If the ZIFA officials have that capacity to call players then why don’t they then just go ahead and coach the team rather than bring in someone, who didn’t call these players, to take charge of the team?

Maybe, Mutasa should just have assigned Kudzi Chitima to take charge of the team given that he seemingly appears to have a huge interest in the Warriors.

It probably also explains why there doesn’t seem to have been a mandate, cast in stone, about what we really wanted in Malawi?

Did we want to win the tournament and, if so, to what benefit in the long term?

Did we want to give all our newboys a chance to stake their claim, which would have meant there was no need to call or play regulars like Munetsi and Zemura, so that we know who can come in the future?

It appears, Mapeza was not given any mandate and that is sad because we lost a big chance to really see some of these newboys in action. If I was Mapeza, I would have turned down the invitation to coach a team which I did not pick.

By accepting such invitations, and plunging himself into the mess which is being created by the ZIFA officials, Mapeza is simply exposing himself and I’m not surprised many fans, who used to back him, are turning against him.

He is being set up to fail but, somehow, he doesn’t seem to be seeing something that is very clear.

Whatever the case, let’s take a bow to my brother Forward. 

That was the scoop of your career brother.

 To God Be The Glory!

Peace to the GEPA Chief, the Big Fish, George Norton, Daily Service, Sitting Bull, Crazy Horse and all the Chakariboys still in the struggle.

Come on Chegutu Pirates!!!!!!!!!!!!!!!!!!!!!!!!

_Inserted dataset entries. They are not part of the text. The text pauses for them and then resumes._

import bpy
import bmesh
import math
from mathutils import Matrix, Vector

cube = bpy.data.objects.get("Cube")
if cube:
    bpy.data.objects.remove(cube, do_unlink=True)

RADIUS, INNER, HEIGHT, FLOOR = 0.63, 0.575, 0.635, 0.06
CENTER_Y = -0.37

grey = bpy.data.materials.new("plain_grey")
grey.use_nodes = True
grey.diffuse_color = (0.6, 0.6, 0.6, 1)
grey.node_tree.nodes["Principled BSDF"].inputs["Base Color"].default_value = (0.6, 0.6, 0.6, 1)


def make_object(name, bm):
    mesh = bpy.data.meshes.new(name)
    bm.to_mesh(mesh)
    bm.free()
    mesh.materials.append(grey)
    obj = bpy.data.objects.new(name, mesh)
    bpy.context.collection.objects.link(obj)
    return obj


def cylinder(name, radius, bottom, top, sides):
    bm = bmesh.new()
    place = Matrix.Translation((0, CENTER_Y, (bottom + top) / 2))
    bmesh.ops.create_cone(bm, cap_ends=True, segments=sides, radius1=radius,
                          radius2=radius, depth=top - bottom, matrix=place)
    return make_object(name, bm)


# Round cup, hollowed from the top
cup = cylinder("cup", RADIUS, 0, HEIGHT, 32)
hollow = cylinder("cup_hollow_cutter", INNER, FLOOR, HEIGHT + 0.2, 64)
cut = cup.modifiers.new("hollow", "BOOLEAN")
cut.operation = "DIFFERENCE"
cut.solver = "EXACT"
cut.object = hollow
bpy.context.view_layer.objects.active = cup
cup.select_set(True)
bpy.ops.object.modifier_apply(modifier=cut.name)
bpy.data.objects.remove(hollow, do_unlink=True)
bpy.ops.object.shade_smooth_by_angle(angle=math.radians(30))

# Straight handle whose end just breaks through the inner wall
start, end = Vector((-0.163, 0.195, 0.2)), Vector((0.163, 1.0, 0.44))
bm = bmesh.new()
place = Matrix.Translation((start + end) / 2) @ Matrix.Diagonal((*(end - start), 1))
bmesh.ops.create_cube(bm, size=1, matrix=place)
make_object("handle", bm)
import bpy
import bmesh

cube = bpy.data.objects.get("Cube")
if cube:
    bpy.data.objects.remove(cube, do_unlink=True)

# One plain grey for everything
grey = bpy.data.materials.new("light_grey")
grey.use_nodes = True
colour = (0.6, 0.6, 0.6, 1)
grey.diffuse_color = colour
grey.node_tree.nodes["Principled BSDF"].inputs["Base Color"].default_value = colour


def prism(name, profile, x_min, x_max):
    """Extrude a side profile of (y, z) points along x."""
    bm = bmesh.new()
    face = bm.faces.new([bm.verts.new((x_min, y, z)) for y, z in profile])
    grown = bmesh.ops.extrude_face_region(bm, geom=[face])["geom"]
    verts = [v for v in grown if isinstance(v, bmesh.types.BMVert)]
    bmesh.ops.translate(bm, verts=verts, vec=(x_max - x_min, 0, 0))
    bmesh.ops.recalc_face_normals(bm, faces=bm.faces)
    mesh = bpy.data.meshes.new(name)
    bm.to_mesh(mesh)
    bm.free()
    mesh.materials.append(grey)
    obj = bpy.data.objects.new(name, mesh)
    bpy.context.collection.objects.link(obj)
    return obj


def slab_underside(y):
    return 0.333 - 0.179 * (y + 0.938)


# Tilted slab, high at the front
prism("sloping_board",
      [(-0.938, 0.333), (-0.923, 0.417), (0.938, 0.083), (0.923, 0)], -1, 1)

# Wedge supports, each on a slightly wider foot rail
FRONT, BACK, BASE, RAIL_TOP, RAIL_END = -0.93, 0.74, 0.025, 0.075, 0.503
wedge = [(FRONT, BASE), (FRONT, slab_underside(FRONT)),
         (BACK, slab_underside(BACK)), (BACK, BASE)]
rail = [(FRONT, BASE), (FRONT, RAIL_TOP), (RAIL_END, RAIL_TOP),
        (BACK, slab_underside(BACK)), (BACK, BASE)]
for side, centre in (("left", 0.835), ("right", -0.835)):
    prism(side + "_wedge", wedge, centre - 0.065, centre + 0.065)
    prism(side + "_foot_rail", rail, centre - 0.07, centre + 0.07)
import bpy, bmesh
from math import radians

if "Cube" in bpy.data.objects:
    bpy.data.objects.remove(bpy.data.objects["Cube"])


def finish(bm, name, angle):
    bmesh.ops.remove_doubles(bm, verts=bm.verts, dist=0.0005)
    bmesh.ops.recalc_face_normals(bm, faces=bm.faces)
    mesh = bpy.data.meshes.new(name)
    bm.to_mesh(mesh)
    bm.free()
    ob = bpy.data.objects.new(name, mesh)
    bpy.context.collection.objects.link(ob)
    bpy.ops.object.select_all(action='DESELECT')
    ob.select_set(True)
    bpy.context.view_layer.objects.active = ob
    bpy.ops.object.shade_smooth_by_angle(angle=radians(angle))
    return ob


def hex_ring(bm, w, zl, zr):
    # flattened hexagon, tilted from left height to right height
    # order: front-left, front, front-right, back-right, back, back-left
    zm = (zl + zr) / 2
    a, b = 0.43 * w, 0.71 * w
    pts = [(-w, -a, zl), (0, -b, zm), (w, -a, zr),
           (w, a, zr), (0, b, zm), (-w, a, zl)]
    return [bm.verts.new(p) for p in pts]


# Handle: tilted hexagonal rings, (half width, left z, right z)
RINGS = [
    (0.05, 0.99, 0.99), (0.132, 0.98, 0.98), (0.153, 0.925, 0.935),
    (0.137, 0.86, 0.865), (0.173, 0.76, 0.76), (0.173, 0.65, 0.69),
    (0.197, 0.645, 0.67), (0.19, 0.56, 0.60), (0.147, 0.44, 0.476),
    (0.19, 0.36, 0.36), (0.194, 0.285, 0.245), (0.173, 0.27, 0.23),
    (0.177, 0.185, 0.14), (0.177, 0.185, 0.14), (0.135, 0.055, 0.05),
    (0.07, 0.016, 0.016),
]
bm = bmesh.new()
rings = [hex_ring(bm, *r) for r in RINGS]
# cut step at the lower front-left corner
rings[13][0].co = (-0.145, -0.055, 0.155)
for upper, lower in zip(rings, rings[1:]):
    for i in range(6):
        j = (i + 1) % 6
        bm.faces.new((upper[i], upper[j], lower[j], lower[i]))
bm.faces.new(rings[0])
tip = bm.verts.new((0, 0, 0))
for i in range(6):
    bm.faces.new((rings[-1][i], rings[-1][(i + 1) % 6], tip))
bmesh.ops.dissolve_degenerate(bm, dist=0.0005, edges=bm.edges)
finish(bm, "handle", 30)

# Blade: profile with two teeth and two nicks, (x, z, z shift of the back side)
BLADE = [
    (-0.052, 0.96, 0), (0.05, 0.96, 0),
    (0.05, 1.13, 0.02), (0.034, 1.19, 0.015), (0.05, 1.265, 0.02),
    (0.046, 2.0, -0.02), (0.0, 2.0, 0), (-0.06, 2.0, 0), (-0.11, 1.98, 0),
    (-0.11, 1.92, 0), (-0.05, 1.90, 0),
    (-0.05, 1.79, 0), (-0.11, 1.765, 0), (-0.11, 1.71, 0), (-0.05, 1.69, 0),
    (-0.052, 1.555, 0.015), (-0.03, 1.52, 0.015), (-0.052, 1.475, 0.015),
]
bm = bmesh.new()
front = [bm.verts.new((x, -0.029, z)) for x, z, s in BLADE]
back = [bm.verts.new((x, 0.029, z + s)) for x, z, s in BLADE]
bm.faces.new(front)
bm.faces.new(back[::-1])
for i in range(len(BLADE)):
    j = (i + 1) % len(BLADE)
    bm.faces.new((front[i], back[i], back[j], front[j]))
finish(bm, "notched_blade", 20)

Text Feedback: 0772545199

WhatsApp: 0772545199

Email: robsharuko@gmail,com; [email protected]

You Might Also Like